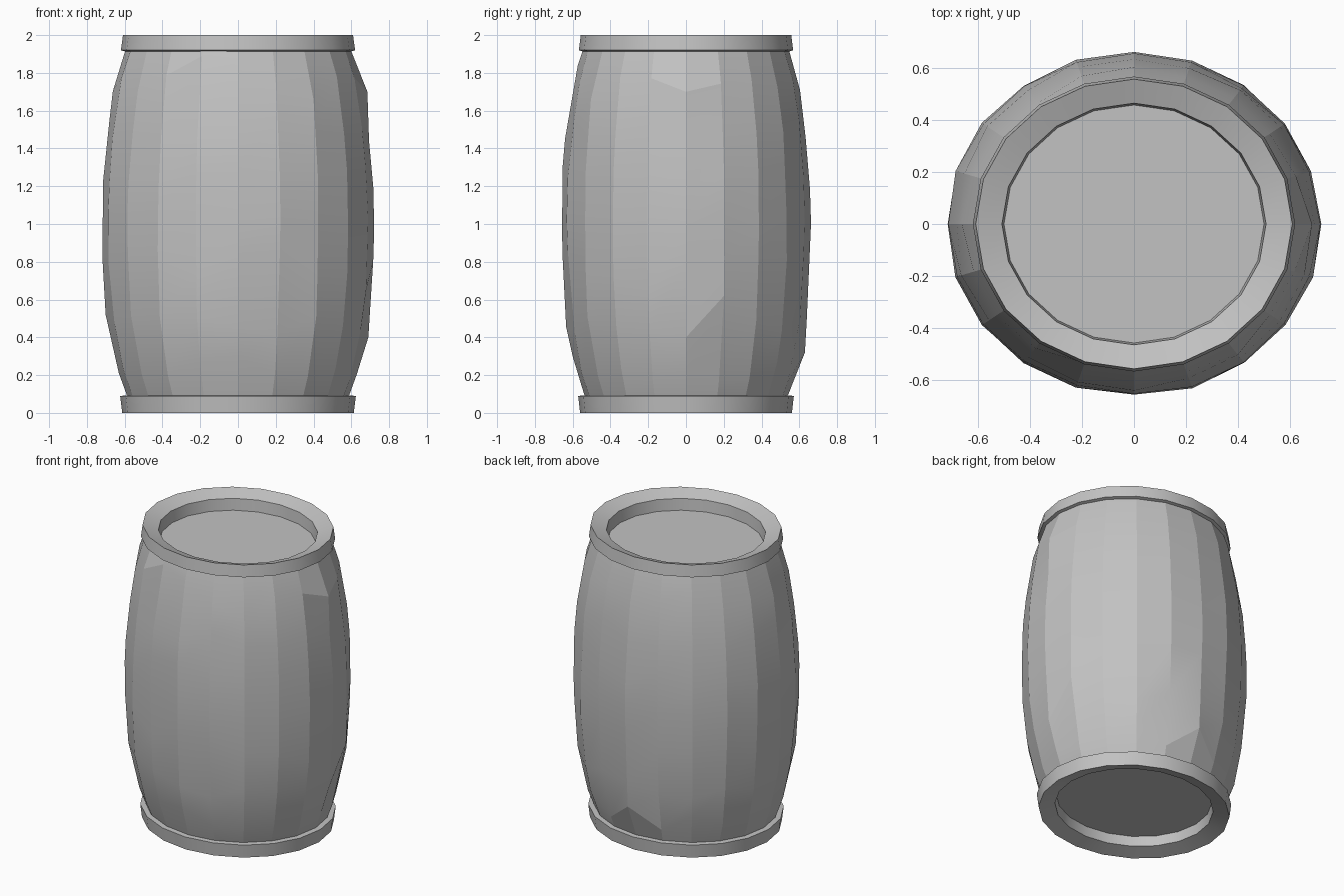
import bpy, bmesh, math, random

random.seed(7)
SIDES = 20
SQUASH = 0.915  # the barrel is slightly oval

cube = bpy.data.objects.get("Cube")
if cube:
    bpy.data.objects.remove(cube, do_unlink=True)

grey = bpy.data.materials.new("plain grey")
grey.use_nodes = True
colour = (0.54, 0.54, 0.54, 1)
grey.diffuse_color = colour
grey.node_tree.nodes["Principled BSDF"].inputs["Base Color"].default_value = colour


def point(r, z, i):
    a = math.tau * i / SIDES
    return (r * math.cos(a), r * math.sin(a) * SQUASH, z)


def finish(name, bm, angle):
    bmesh.ops.recalc_face_normals(bm, faces=bm.faces)
    mesh = bpy.data.meshes.new(name)
    bm.to_mesh(mesh)
    bm.free()
    mesh.materials.append(grey)
    obj = bpy.data.objects.new(name, mesh)
    bpy.context.collection.objects.link(obj)
    bpy.ops.object.select_all(action='DESELECT')
    obj.select_set(True)
    bpy.context.view_layer.objects.active = obj
    bpy.ops.object.shade_smooth_by_angle(angle=math.radians(angle))
    return obj


def lathe(name, columns, closed=False, angle=25):
    """Skin a ring of columns, each a list of (radius, z)."""
    bm = bmesh.new()
    columns = [[bm.verts.new(point(r, z, i)) for r, z in pts]
               for i, pts in enumerate(columns)]
    n = len(columns[0])
    for i in range(SIDES):
        a, b = columns[i], columns[(i + 1) % SIDES]
        for k in range(n if closed else n - 1):
            m = (k + 1) % n
            bm.faces.new((a[k], b[k], b[m], a[m]))
    finish(name, bm, angle)


def radius_at(profile, z):
    for (r0, z0), (r1, z1) in zip(profile, profile[1:]):
        if z <= z1:
            return r0 + (r1 - r0) * (z - z0) / (z1 - z0)
    return profile[-1][0]


def worn(profile, bumps):
    """Slide the rings of one stave up or down, then push out its bumps."""
    out = [profile[0]]
    for r, z in profile[1:-1]:
        z += random.uniform(-0.07, 0.07)
        out.append([radius_at(profile, z) + random.uniform(-0.003, 0.007), z])
    out.append(profile[-1])
    for z, r in bumps:
        k = min(range(1, len(out) - 1), key=lambda j: abs(out[j][1] - z))
        out[k] = [r, z]
    return out


# Bulging staves; bumps are (height, radius) on the given column
staves = [(0.58, 0.07), (0.64, 0.23), (0.69, 0.47), (0.715, 0.8), (0.72, 1.02),
          (0.714, 1.25), (0.69, 1.5), (0.645, 1.77), (0.59, 1.94)]
bumps = {0: [(0.4, 0.69), (1.7, 0.685)], 1: [(0.62, 0.712)], 5: [(0.32, 0.688)],
         13: [(0.51, 0.705)], 14: [(0.51, 0.705), (1.89, 0.615)],
         17: [(0.51, 0.705), (1.66, 0.68)], 19: [(0.65, 0.713)]}
lathe("barrel_staves", [worn(staves, bumps.get(i, [])) for i in range(SIDES)], angle=11)

# Rims, wider towards the body, dished down to a slightly tapered hole
rims = {"top_rim": [(0.609, 2.0), (0.62, 1.92), (0.5, 1.885), (0.508, 1.965)],
        "bottom_rim": [(0.613, 0.0), (0.624, 0.09), (0.5, 0.098), (0.508, 0.03)]}
for name, profile in rims.items():
    lathe(name, [profile] * SIDES, closed=True)

# Recessed end boards
for name, z in (("top_lid", 1.887), ("bottom_lid", 0.096)):
    bm = bmesh.new()
    bm.faces.new([bm.verts.new(point(0.502, z, i)) for i in range(SIDES)])
    lid = finish(name, bm, 25)
    if z < 1:
        lid.data.flip_normals()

******

- **YOUR INSTRUCTIONS**: Give only the number of lines above that hold the string "data".

- **TASK RESULT**: 6